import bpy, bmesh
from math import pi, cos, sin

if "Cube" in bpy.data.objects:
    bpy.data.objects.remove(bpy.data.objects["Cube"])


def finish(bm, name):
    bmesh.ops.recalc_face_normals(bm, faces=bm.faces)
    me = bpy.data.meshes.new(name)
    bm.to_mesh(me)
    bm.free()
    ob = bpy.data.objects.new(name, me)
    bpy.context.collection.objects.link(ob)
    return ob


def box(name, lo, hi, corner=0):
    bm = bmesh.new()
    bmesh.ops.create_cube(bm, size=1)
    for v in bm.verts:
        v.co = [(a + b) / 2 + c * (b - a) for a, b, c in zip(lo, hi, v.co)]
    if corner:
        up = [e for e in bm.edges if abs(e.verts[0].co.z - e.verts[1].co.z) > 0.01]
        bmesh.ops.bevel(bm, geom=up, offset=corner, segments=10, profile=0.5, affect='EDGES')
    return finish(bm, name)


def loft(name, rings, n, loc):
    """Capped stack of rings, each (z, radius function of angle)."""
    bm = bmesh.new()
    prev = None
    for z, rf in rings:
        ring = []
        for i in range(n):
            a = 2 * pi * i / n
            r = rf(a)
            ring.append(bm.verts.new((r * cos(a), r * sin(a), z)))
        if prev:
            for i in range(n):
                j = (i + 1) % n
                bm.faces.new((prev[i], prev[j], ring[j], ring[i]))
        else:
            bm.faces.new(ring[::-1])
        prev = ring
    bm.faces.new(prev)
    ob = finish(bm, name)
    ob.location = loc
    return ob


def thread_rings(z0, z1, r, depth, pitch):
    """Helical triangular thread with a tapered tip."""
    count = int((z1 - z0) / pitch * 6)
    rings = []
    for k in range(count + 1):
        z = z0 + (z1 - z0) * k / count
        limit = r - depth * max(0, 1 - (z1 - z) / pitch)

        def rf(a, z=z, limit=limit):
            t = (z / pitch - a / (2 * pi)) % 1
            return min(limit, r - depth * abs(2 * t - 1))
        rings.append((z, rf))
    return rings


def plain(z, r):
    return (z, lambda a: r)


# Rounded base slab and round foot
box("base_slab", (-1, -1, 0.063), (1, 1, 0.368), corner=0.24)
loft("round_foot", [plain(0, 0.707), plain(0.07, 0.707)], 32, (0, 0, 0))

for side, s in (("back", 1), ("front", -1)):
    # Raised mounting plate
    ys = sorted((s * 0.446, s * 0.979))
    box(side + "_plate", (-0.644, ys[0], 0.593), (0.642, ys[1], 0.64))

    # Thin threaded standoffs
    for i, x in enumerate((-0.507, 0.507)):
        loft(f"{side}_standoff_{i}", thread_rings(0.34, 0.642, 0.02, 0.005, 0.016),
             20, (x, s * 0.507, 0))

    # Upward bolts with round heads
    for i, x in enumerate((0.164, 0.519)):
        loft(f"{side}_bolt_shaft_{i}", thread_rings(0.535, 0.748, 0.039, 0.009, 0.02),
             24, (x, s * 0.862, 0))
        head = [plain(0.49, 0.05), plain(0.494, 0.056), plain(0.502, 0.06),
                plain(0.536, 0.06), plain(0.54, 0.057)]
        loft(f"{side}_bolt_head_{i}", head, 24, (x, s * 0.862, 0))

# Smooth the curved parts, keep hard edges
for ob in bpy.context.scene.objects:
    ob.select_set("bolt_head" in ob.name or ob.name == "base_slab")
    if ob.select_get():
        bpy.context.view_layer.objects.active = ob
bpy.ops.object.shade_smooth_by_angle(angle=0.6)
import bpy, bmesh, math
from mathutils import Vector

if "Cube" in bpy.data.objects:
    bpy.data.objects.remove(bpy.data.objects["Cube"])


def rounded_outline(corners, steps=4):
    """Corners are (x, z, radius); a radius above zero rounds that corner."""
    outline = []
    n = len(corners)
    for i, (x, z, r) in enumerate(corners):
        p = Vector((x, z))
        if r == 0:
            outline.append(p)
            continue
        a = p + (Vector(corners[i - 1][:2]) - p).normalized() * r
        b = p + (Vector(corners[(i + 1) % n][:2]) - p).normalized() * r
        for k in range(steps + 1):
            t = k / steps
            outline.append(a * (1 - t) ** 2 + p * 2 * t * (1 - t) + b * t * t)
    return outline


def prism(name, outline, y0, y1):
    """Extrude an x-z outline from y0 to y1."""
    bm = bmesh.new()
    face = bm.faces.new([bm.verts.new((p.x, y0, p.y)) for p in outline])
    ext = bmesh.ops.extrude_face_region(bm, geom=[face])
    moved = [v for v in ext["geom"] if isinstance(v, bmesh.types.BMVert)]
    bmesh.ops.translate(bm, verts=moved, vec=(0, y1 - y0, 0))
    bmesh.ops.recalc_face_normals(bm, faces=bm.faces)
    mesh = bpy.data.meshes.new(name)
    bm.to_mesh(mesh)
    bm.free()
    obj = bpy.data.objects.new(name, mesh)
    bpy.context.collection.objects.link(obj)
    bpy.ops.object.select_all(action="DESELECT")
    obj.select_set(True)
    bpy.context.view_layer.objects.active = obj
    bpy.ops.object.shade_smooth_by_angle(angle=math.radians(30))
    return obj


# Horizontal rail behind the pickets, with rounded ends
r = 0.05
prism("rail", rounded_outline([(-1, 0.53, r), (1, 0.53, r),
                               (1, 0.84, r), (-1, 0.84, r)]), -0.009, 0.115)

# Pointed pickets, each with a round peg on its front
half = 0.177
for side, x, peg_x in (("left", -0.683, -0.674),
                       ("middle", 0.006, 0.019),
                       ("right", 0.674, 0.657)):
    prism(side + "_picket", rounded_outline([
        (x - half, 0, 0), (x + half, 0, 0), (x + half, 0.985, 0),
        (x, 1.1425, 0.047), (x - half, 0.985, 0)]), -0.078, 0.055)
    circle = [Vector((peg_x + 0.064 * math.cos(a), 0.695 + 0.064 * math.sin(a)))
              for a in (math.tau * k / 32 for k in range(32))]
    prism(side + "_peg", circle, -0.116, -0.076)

» **ABOUT THIS TASK**
Find the word "pitch" in the entries, then copy out every line that has it.

» **RESULT**
def thread_rings(z0, z1, r, depth, pitch):
    count = int((z1 - z0) / pitch * 6)
        limit = r - depth * max(0, 1 - (z1 - z) / pitch)
            t = (z / pitch - a / (2 * pi)) % 1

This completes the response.